Treatment for tarsal tunnel syndrome includes the use of anti-inflammatory medication, wearing orthotics (artificial devices such as splints, braces or supports), corticosteroid injections or, usually as a last resort, surgery to relieve pressure on the affected nerve.
Surgery to treat tarsal tunnel syndrome aims to relieve the pressure on the tibial nerve that is causing the pain and numbness in the ankle (or ankles). Tarsal tunnel syndrome release surgery usually requires local ligaments and tarsal muscles to be cut and reattached in order to relieve the compression of the tibial nerve.
The surgery is usually carried out using keyhole techniques; this requires only small incisions in the skin which aids healing and speeds recovery. The operation may be carried out under a general anaesthetic (so you’ll be asleep) or a local anaesthetic (so you’ll stay awake but won’t feel anything). The operation usually takes around an hour and you’ll usually go home on the same day.
Tarsal tunnel syndrome surgery is usually very successful at treating the condition.
Immediately after surgery we’ll help you manage any pain or discomfort with painkillers.

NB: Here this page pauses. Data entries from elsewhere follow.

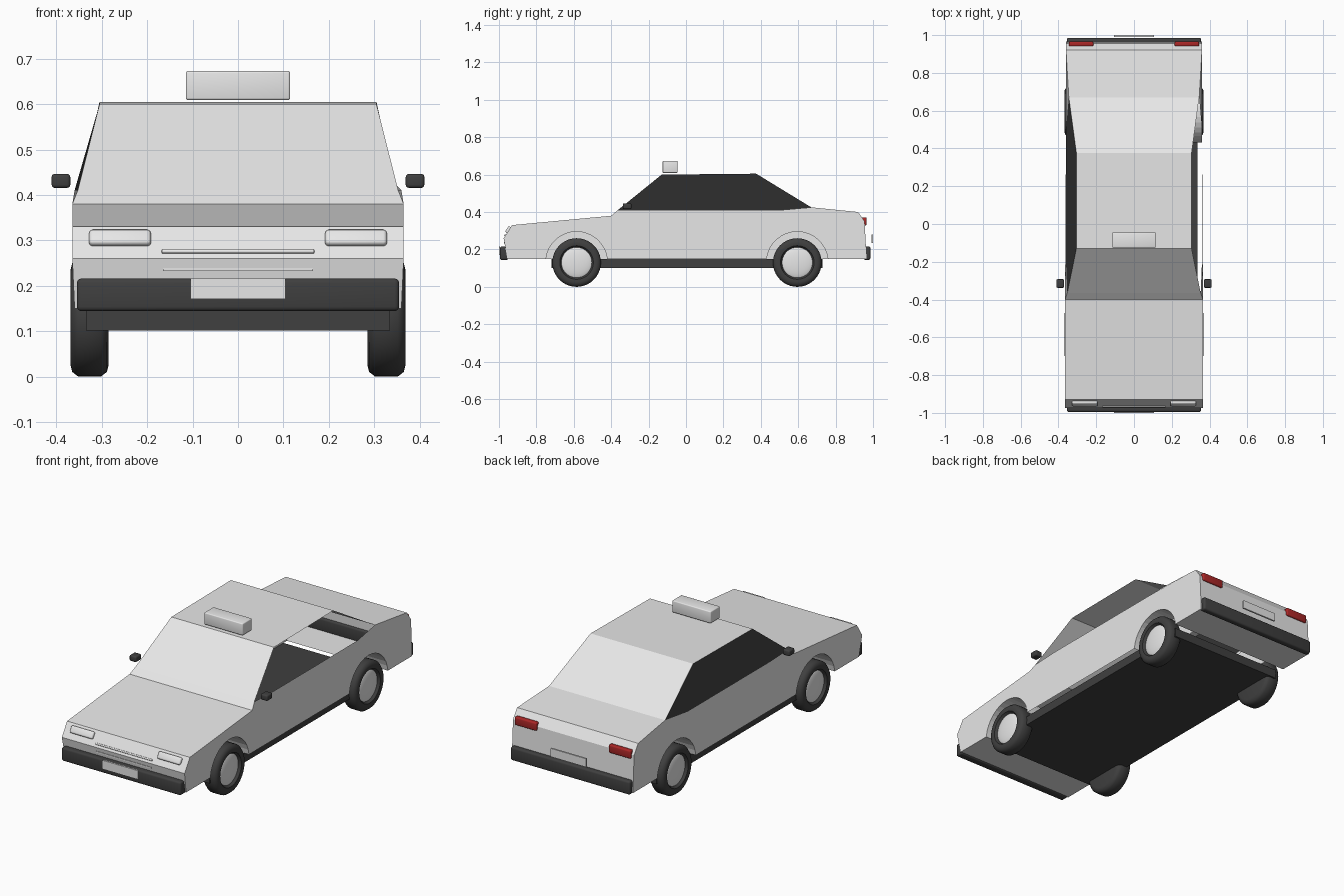
import bpy, bmesh, math
from mathutils import Matrix

if "Cube" in bpy.data.objects:
    bpy.data.objects.remove(bpy.data.objects["Cube"])


def material(name, rgb):
    m = bpy.data.materials.new(name)
    m.use_nodes = True
    m.diffuse_color = (*rgb, 1)
    m.node_tree.nodes["Principled BSDF"].inputs["Base Color"].default_value = (*rgb, 1)
    return m


PAINT = material("light grey paint", (0.8, 0.8, 0.8))
DARK = material("dark trim", (0.05, 0.05, 0.05))
GLASS = material("dark glass", (0.04, 0.04, 0.04))
RED = material("red lamp", (0.4, 0.02, 0.02))


def finish(bm, name, mats, smooth=False):
    mesh = bpy.data.meshes.new(name)
    bmesh.ops.recalc_face_normals(bm, faces=bm.faces)
    bm.to_mesh(mesh)
    bm.free()
    for m in mats:
        mesh.materials.append(m)
    ob = bpy.data.objects.new(name, mesh)
    bpy.context.collection.objects.link(ob)
    if smooth:
        bpy.ops.object.select_all(action="DESELECT")
        ob.select_set(True)
        bpy.context.view_layer.objects.active = ob
        bpy.ops.object.shade_smooth_by_angle(angle=math.radians(40))
    return ob


def box(name, center, size, mat, bevel=0.0, tilt=0.0):
    bm = bmesh.new()
    bmesh.ops.create_cube(bm, size=1)
    bmesh.ops.scale(bm, vec=size, verts=bm.verts)
    if bevel:
        bmesh.ops.bevel(bm, geom=bm.edges[:], offset=bevel, segments=3,
                        profile=0.5, affect="EDGES")
    bmesh.ops.transform(bm, matrix=Matrix.Translation(center) @ Matrix.Rotation(tilt, 4, "X"),
                        verts=bm.verts)
    return finish(bm, name, [mat], bevel > 0)


# Body shell: half width, y, z along the centre line from nose to tail
SECTION = [(0.36, -0.955, 0.15), (0.365, -0.975, 0.26), (0.365, -0.93, 0.33),
           (0.365, -0.40, 0.38), (0.353, -0.365, 0.41), (0.305, -0.13, 0.60),
           (0.305, 0.375, 0.605), (0.345, 0.67, 0.425), (0.36, 0.92, 0.40),
           (0.36, 0.955, 0.35), (0.36, 0.965, 0.15)]
BELT = [(0.36, -0.2, 0.41), (0.36, 0.5, 0.41)]
AXLES = (-0.585, 0.595)
HUB_Z, ARCH_R, WELL_X, SILL = 0.13, 0.165, 0.24, 0.15

bm = bmesh.new()
cache = {}


def vert(p):
    key = tuple(round(c, 4) for c in p)
    if key not in cache:
        cache[key] = bm.verts.new(p)
    return cache[key]


def face(points):
    return bm.faces.new([vert(p) for p in points])


def flip(p, s):
    return (p[0] * s, p[1], p[2])


def arch(y, x):
    start = math.asin((SILL - HUB_Z) / ARCH_R)
    steps = 16
    angles = [start + (math.pi - 2 * start) * i / steps for i in range(steps + 1)]
    return [(x, y + ARCH_R * math.cos(a), HUB_Z + ARCH_R * math.sin(a)) for a in angles]


for a, b in zip(SECTION, SECTION[1:]):
    face([a, b, flip(b, -1), flip(a, -1)])

for s in (1, -1):
    # Lower side with wheel openings
    lower = SECTION[:5] + BELT + SECTION[7:]
    for y in reversed(AXLES):
        lower += arch(y, 0.36)
    face([flip(p, s) for p in lower])
    # Wheel wells
    for y in AXLES:
        outer, inner = arch(y, 0.36), arch(y, WELL_X)
        for i in range(len(outer) - 1):
            face([flip(p, s) for p in (outer[i], outer[i + 1], inner[i + 1], inner[i])])
        face([flip(p, s) for p in inner])

# Undersides of the nose and tail
for end, y in ((SECTION[0], arch(AXLES[0], 0.36)[-1]), (SECTION[-1], arch(AXLES[1], 0.36)[0])):
    face([end, y, flip(y, -1), flip(end, -1)])
finish(bm, "body_shell", [PAINT])

# Side glass on the model's right; the left window is open
bm = bmesh.new()
cache = {}
face([flip(p, -1) for p in SECTION[4:8] + BELT[::-1]])
finish(bm, "right_side_glass", [GLASS])

box("floor_pan", (0, 0.005, 0.125), (0.67, 1.45, 0.048), DARK)

# Bumpers and plates
box("front_bumper", (0, -0.972, 0.18), (0.71, 0.046, 0.072), DARK, 0.01)
box("rear_bumper", (0, 0.968, 0.18), (0.71, 0.036, 0.072), DARK, 0.01)
box("front_plate", (0, -0.997, 0.193), (0.21, 0.006, 0.045), PAINT)
box("rear_plate", (0, 0.995, 0.257), (0.21, 0.009, 0.045), PAINT)

# Nose trim and lamps
NOSE_TILT = -math.atan2(0.045, 0.07)
box("grille_bar", (0, -0.966, 0.275), (0.336, 0.012, 0.009), PAINT, 0.003, NOSE_TILT)
box("lower_grille_bar", (0, -0.97, 0.236), (0.33, 0.008, 0.006), PAINT)
for side, s in (("left", 1), ("right", -1)):
    box(side + "_headlight", (0.26 * s, -0.948, 0.304), (0.136, 0.024, 0.038), PAINT, 0.008, NOSE_TILT)
    box(side + "_tail_light", (0.28 * s, 0.953, 0.35), (0.13, 0.026, 0.044), RED, 0.007)
    box(side + "_mirror", (0.39 * s, -0.315, 0.431), (0.041, 0.046, 0.031), DARK, 0.007)

# Roof sign
box("roof_sign", (0, -0.085, 0.641), (0.23, 0.08, 0.064), PAINT, 0.005)


def lathe(name, profile, center, mat):
    # Spin an (x, radius) outline about the axle
    bm = bmesh.new()
    vs = [bm.verts.new((x, 0, r)) for x, r in profile]
    edges = [bm.edges.new(pair) for pair in zip(vs, vs[1:])]
    bmesh.ops.spin(bm, geom=vs + edges, cent=(0, 0, 0), axis=(1, 0, 0),
                   angle=math.tau, steps=40)
    bmesh.ops.remove_doubles(bm, verts=bm.verts, dist=0.0001)
    bmesh.ops.translate(bm, vec=center, verts=bm.verts)
    return finish(bm, name, [mat], True)


# Wheels
TIRE = [(-0.042, 0), (-0.042, 0.105), (-0.038, 0.12), (-0.025, 0.13), (0.025, 0.13),
        (0.038, 0.12), (0.042, 0.105), (0.04, 0.09), (0.025, 0.08), (0.025, 0)]
DOME = [(0.022 + 0.016 * math.cos(a), 0.086 * math.sin(a))
        for a in (math.pi / 2 * i / 8 for i in range(9))]
for end, y in zip(("front", "rear"), AXLES):
    for side, s in (("left", 1), ("right", -1)):
        at = (0.327 * s, y, HUB_Z)
        lathe(f"{end}_{side}_tire", [(x * s, r) for x, r in TIRE], at, DARK)
        lathe(f"{end}_{side}_hubcap", [(x * s, r) for x, r in DOME], at, PAINT)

We’ll discuss your aftercare and arrange any follow-up appointments with you before you leave hospital.
In the next few days you’ll be able to walk with the aid of crutches but you’ll need plenty of rest with your leg raised. You’ll be offered a programme of physiotherapy to aid your recovery, and we’ll let you know how soon you’ll be able to resume normal day to day activities.
As with any surgical procedure there can be some risks, including:
- blood clots (including deep vein thrombosis (DVT)
Anti-inflammatory medication, wearing orthotics, or steroid injections.